--- Exercise objective ---
Each line from the opening of the material through the line holding "size = (x1 - x0, y1 - y0, z1 - z0, 1)" needs to be returned exactly, with the pictures left out.

--- Data ---
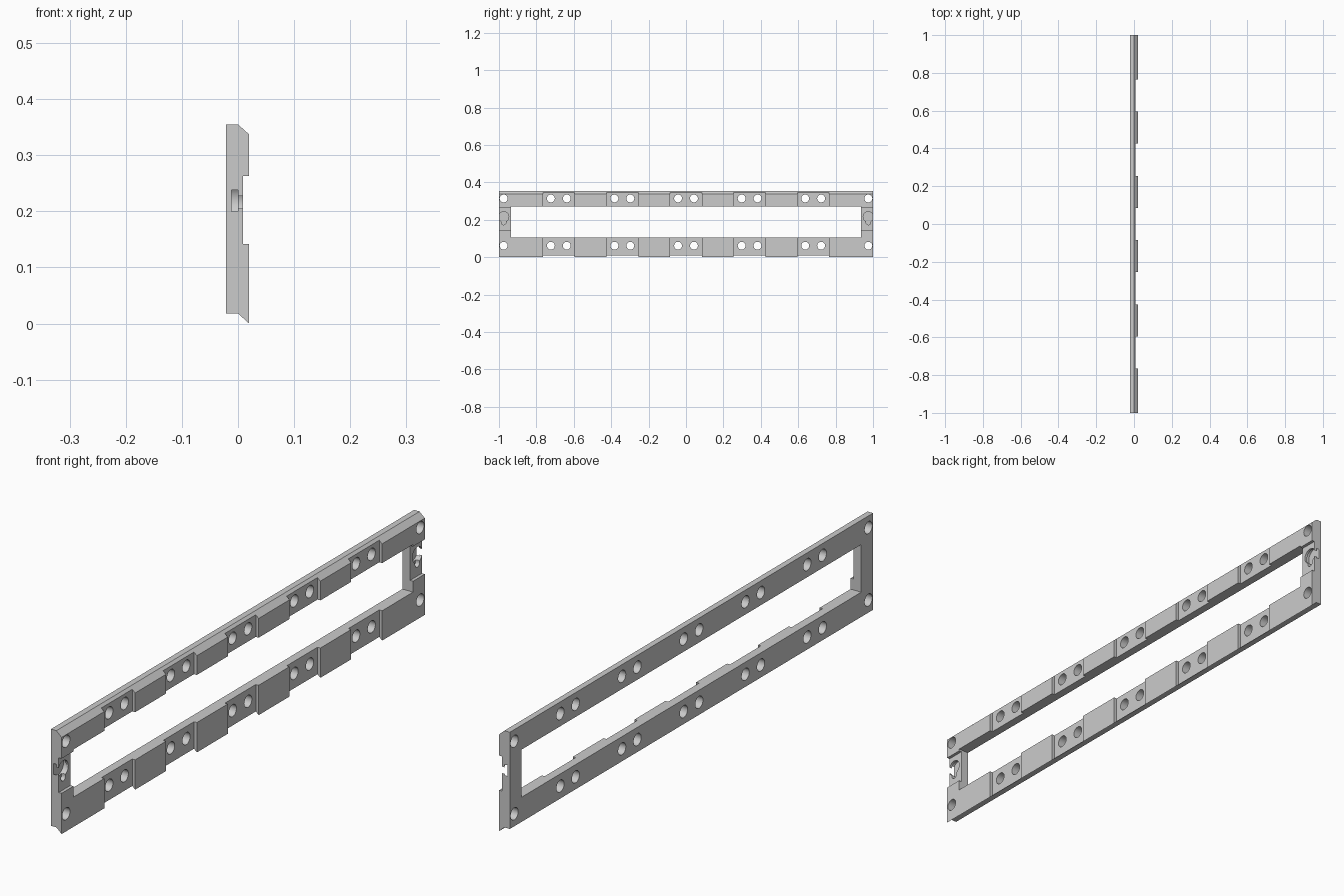
import bpy
import bmesh
from math import pi
from mathutils import Matrix

cube = bpy.data.objects.get("Cube")
if cube:
    bpy.data.objects.remove(cube, do_unlink=True)

grey = bpy.data.materials.new("plain grey")
grey.use_nodes = True
grey.diffuse_color = (0.6, 0.6, 0.6, 1)
grey.node_tree.nodes["Principled BSDF"].inputs["Base Color"].default_value = (0.6, 0.6, 0.6, 1)

BACK, FLOOR, FRONT = -0.021, 0.009, 0.02


def finish(name, bm):
    bmesh.ops.recalc_face_normals(bm, faces=bm.faces)
    mesh = bpy.data.meshes.new(name)
    bm.to_mesh(mesh)
    bm.free()
    mesh.materials.append(grey)
    obj = bpy.data.objects.new(name, mesh)
    bpy.context.collection.objects.link(obj)
    return obj


def box(name, x0, x1, y0, y1, z0, z1):
    bm = bmesh.new()
    centre = ((x0 + x1) / 2, (y0 + y1) / 2, (z0 + z1) / 2)
    size = (x1 - x0, y1 - y0, z1 - z0, 1)
    bmesh.ops.create_cube(bm, size=1, matrix=Matrix.Translation(centre) @ Matrix.Diagonal(size))
    return finish(name, bm)


def rod(name, x0, x1, y, z, radius):
    bm = bmesh.new()
    place = Matrix.Translation(((x0 + x1) / 2, y, z)) @ Matrix.Rotation(pi / 2, 4, "Y")
    bmesh.ops.create_cone(bm, cap_ends=True, segments=32, radius1=radius, radius2=radius,
                          depth=x1 - x0, matrix=place)
    return finish(name, bm)


# Long bar with a bevelled top and an undercut bottom edge
bm = bmesh.new()
profile = [(BACK, 0.018), (0, 0.018), (FRONT, 0), (FRONT, 0.337), (0, 0.355), (BACK, 0.355)]
face = bm.faces.new([bm.verts.new((x, -1, z)) for x, z in profile])
extruded = bmesh.ops.extrude_face_region(bm, geom=[face])["geom"]
bmesh.ops.translate(bm, vec=(0, 2, 0), verts=[v for v in extruded if isinstance(v, bmesh.types.BMVert)])
frame = finish("mounting_frame", bm)

# Central opening
cutters = [box("opening_cutter", -0.1, 0.1, -0.935, 0.935, 0.104, 0.27)]

# Shallow recesses with paired screw holes
for i in range(-2, 3):
    y = 0.34 * i
    cutters.append(box("recess_cutter", FLOOR, 0.1, y - 0.085, y + 0.085, -0.1, 0.5))
    for z in (0.0615, 0.314):
        for offset in (-0.0425, 0.0425):
            cutters.append(rod("hole_cutter", -0.1, 0.1, y + offset, z, 0.021))

# Ends: corner holes, stepped recess and undercut keyhole
for side in (-1, 1):
    y = side * 0.975
    inner, outer = sorted((side * 0.9, side * 1.1))
    cutters.append(box("end_recess_cutter", FLOOR, 0.1, inner, outer, 0.142, 0.263))
    for z in (0.0615, 0.314):
        cutters.append(rod("corner_hole_cutter", -0.1, 0.1, y, z, 0.021))
    cutters.append(rod("keyhole_cutter", -0.005, 0.05, y, 0.216, 0.0275))
    cutters.append(rod("keyhole_slot_end_cutter", -0.006, 0.05, y, 0.185, 0.012))
    cutters.append(box("keyhole_slot_cutter", -0.007, 0.05, y - 0.012, y + 0.012, 0.185, 0.21))
    cutters.append(rod("keyhole_pocket_cutter", -0.012, 0.0, y, 0.219, 0.0314))

# Carve the frame and bake the result
for cutter in cutters:
    cutter.hide_render = True
    cut = frame.modifiers.new(cutter.name, "BOOLEAN")
    cut.operation = "DIFFERENCE"
    cut.solver = "EXACT"
    cut.object = cutter
bpy.context.view_layer.update()
carved = bpy.data.meshes.new_from_object(frame.evaluated_get(bpy.context.evaluated_depsgraph_get()))
frame.modifiers.clear()
frame.data = carved
carved.materials.clear()
carved.materials.append(grey)
for polygon in carved.polygons:
    polygon.material_index = 0
for cutter in cutters:
    bpy.data.objects.remove(cutter, do_unlink=True)

# Smooth the bores while keeping the edges crisp
bpy.ops.object.select_all(action="DESELECT")
frame.select_set(True)
bpy.context.view_layer.objects.active = frame
bpy.ops.object.shade_smooth_by_angle(angle=pi / 6)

--- Result of the exercise ---
import bpy
import bmesh
from math import pi
from mathutils import Matrix

cube = bpy.data.objects.get("Cube")
if cube:
    bpy.data.objects.remove(cube, do_unlink=True)

grey = bpy.data.materials.new("plain grey")
grey.use_nodes = True
grey.diffuse_color = (0.6, 0.6, 0.6, 1)
grey.node_tree.nodes["Principled BSDF"].inputs["Base Color"].default_value = (0.6, 0.6, 0.6, 1)

BACK, FLOOR, FRONT = -0.021, 0.009, 0.02


def finish(name, bm):
    bmesh.ops.recalc_face_normals(bm, faces=bm.faces)
    mesh = bpy.data.meshes.new(name)
    bm.to_mesh(mesh)
    bm.free()
    mesh.materials.append(grey)
    obj = bpy.data.objects.new(name, mesh)
    bpy.context.collection.objects.link(obj)
    return obj


def box(name, x0, x1, y0, y1, z0, z1):
    bm = bmesh.new()
    centre = ((x0 + x1) / 2, (y0 + y1) / 2, (z0 + z1) / 2)
    size = (x1 - x0, y1 - y0, z1 - z0, 1)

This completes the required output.